The ‘alien’ objects recovered from the bottom of the Pacific Ocean are ‘most likely’ just fragments of a distant planet that was hit by a meteorite, an astrophysicist has said.
The ‘alien’ materials, which have been recovered from the seabed off the coast of Papua New Guinea, have been claimed by controversial theoretical physicist Avi Loeb to have possibly been created using ‘alien technologies’ .
The Harvard professor, dubbed the ‘alien hunter’, refused to rule out the possibility that the tiny metallic spheres, recovered from the sea where the IM1 meteor crashed in 2014, are in fact the remains of a alien spaceship.
Professor Loeb says the unusual chemical composition of the 57 metallic spheres discovered on the seabed indicates that they come from outside our solar system. He now plans to test whether they were made using alien technology.

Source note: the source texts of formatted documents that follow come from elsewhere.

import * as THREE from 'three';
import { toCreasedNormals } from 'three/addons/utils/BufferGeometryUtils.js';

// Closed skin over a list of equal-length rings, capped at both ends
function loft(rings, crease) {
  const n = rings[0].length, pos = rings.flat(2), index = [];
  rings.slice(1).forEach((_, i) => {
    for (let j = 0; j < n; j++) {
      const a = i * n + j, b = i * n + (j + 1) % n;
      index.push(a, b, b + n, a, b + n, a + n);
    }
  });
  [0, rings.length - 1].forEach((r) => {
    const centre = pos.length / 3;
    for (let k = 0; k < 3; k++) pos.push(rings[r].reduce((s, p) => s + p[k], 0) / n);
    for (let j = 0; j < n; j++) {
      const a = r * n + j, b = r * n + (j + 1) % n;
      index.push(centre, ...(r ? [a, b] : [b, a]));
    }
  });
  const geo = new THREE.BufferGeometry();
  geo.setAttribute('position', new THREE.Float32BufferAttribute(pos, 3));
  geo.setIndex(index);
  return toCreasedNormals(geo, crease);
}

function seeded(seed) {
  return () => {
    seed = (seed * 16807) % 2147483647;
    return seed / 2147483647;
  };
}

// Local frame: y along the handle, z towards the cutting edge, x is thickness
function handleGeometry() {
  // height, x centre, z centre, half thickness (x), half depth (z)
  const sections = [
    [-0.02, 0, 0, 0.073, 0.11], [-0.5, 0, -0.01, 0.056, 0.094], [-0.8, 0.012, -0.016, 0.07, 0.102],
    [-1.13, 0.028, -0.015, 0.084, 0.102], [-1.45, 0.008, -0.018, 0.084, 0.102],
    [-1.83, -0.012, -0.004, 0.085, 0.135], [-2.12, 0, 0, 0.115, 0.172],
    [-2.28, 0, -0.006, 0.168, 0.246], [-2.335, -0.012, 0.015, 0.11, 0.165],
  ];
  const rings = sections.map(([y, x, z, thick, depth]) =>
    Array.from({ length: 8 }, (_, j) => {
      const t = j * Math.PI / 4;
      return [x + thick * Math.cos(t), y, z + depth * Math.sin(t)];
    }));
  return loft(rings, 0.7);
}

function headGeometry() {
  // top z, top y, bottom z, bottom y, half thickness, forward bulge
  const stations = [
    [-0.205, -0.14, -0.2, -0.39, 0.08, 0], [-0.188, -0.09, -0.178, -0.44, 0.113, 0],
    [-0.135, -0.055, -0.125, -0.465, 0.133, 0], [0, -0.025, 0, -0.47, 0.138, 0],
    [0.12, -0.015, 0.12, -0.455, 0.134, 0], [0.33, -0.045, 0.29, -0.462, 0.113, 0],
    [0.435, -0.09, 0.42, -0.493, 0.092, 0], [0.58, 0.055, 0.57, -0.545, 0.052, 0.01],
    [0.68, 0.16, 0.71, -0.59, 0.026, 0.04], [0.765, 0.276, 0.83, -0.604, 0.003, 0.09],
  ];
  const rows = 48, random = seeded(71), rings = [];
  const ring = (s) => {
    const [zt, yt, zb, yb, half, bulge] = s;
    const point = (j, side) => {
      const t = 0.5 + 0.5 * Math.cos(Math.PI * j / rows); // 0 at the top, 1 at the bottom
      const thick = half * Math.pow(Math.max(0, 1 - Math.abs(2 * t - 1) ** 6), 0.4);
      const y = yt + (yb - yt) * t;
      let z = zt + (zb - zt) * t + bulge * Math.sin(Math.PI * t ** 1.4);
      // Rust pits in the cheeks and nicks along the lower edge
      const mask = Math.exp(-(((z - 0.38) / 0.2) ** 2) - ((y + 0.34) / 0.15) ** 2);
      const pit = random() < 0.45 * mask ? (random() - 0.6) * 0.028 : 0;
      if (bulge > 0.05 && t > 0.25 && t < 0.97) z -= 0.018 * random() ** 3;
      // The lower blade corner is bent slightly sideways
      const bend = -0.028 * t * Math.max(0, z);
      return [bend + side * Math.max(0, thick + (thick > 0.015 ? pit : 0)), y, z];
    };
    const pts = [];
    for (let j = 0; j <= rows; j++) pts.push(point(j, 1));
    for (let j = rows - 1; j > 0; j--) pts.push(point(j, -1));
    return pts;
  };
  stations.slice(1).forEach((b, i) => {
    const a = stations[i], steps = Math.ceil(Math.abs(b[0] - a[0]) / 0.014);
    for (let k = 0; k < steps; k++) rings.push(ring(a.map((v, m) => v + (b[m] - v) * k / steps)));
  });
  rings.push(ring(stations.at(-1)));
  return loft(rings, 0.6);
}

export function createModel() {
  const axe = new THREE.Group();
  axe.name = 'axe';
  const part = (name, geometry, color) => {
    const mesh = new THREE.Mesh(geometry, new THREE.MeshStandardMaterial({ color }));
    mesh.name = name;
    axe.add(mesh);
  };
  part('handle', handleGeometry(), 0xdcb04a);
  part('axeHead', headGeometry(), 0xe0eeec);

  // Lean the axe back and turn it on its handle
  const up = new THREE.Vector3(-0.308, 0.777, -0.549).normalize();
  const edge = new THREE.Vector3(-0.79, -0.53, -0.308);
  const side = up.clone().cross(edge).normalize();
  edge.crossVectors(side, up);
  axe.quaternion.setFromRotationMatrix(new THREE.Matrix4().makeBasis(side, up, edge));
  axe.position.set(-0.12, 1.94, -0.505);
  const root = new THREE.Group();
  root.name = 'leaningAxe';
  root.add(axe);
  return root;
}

Dr Phil Sutton, an astrophysicist at the University of Lincoln, however, said the fragments were likely just pieces of ‘shrapnel’ ejected from another planet following a collision with a meteor.
Professor Avi Loeb (pictured) said the metallic objects found in the Pacific Ocean could have been created using ‘extraterrestrial technologies’
The metallic spheres are thought to come from the IM1 meteorite, which Professor Avi Loeb says may have originated in “exotic sources”.
Professor Avi Loeb recovered the metal fragments from the seabed off the coast of Papua New Guinea.
“The most likely explanation is that an object similar to the one that wiped out the dinosaurs here on Earth hit a planet in another star system and sent material from the core and magmatic ocean which then melted together. upon impact,” Dr Sutton said. The Telegraph.
Nevertheless, the astrophysicist said that the composition of the fragments indicates that the metallic spheres probably come from outside our solar system, in an area of the universe very different from ours.
In a non-peer-reviewed study, Prof Loeb said the chemical patterns seen in the fragments, believed to be from the IM1 meteor, are different from the patterns seen in “natural meteorites”.
The Harvard professor also claimed that the speed at which the IM1 meteor was observed moving through the universe was significantly higher than that of other similar objects, as he suggested the meteor may have originated from “exotic sources”. “.
“It’s from another star and potentially part of a planet in another star system,” he said.
“This shrapnel could have been ejected with such force that it was moving fast enough to escape the star system it came from, possibly with the help of a slingshot from other planets. .” I think that’s probably the most plausible explanation.
Analysis of the composition of the spherules was carried out by Stein Jacobsen (right) and his team from the Harvard University Cosmochemistry Laboratory. In the center is Avi Loeb and on the left Sophie Bergstrom
The 50 iron spheres recovered in the Pacific (above) were analyzed in a Berkeley laboratory. They turned out to be “abnormal”
Data from the analysis showed that the fragments are rich in beryllium, lanthanum and uranium, as well as low in elements with high affinity for iron, such as rhenium. Pictured is the composition of a fragment found at the site
Professor Loeb used advanced technology to probe inside the tiny spheres, allowing him to see detailed patterns of the elements.
Dr Sutton, however, refused to rule out the possibility that the metal fragments were in fact the remains of an alien spacecraft or were created by extraterrestrial technologies.
“I’m a scientist and I’m also open-minded to many possibilities,” he said. “I don’t think you can rule out that it could be an alien spacecraft. Most people will scoff at that idea and say it’s completely ridiculous.
Top scientists took a more ruthless view of Prof Loeb’s claims, Lord Martin Rees, Astronomer Royal and Professor of Cosmology and Astrophysics at the University of Cambridge, calling them “exaggerated”.
Professor Monica Grady, of the Open University, even wondered if the fragments came from the IM1 meteor. Instead, she claimed the objects could have been created during nuclear tests on the Marshall Islands in the 1940s and 1950s.
“The islands were the site of 67 nuclear tests conducted by the United States between 1946 and 1958, and radiation damage still remains,” she said. “The spherules could be fallout from nuclear testing – produced by a human-generated supernova.”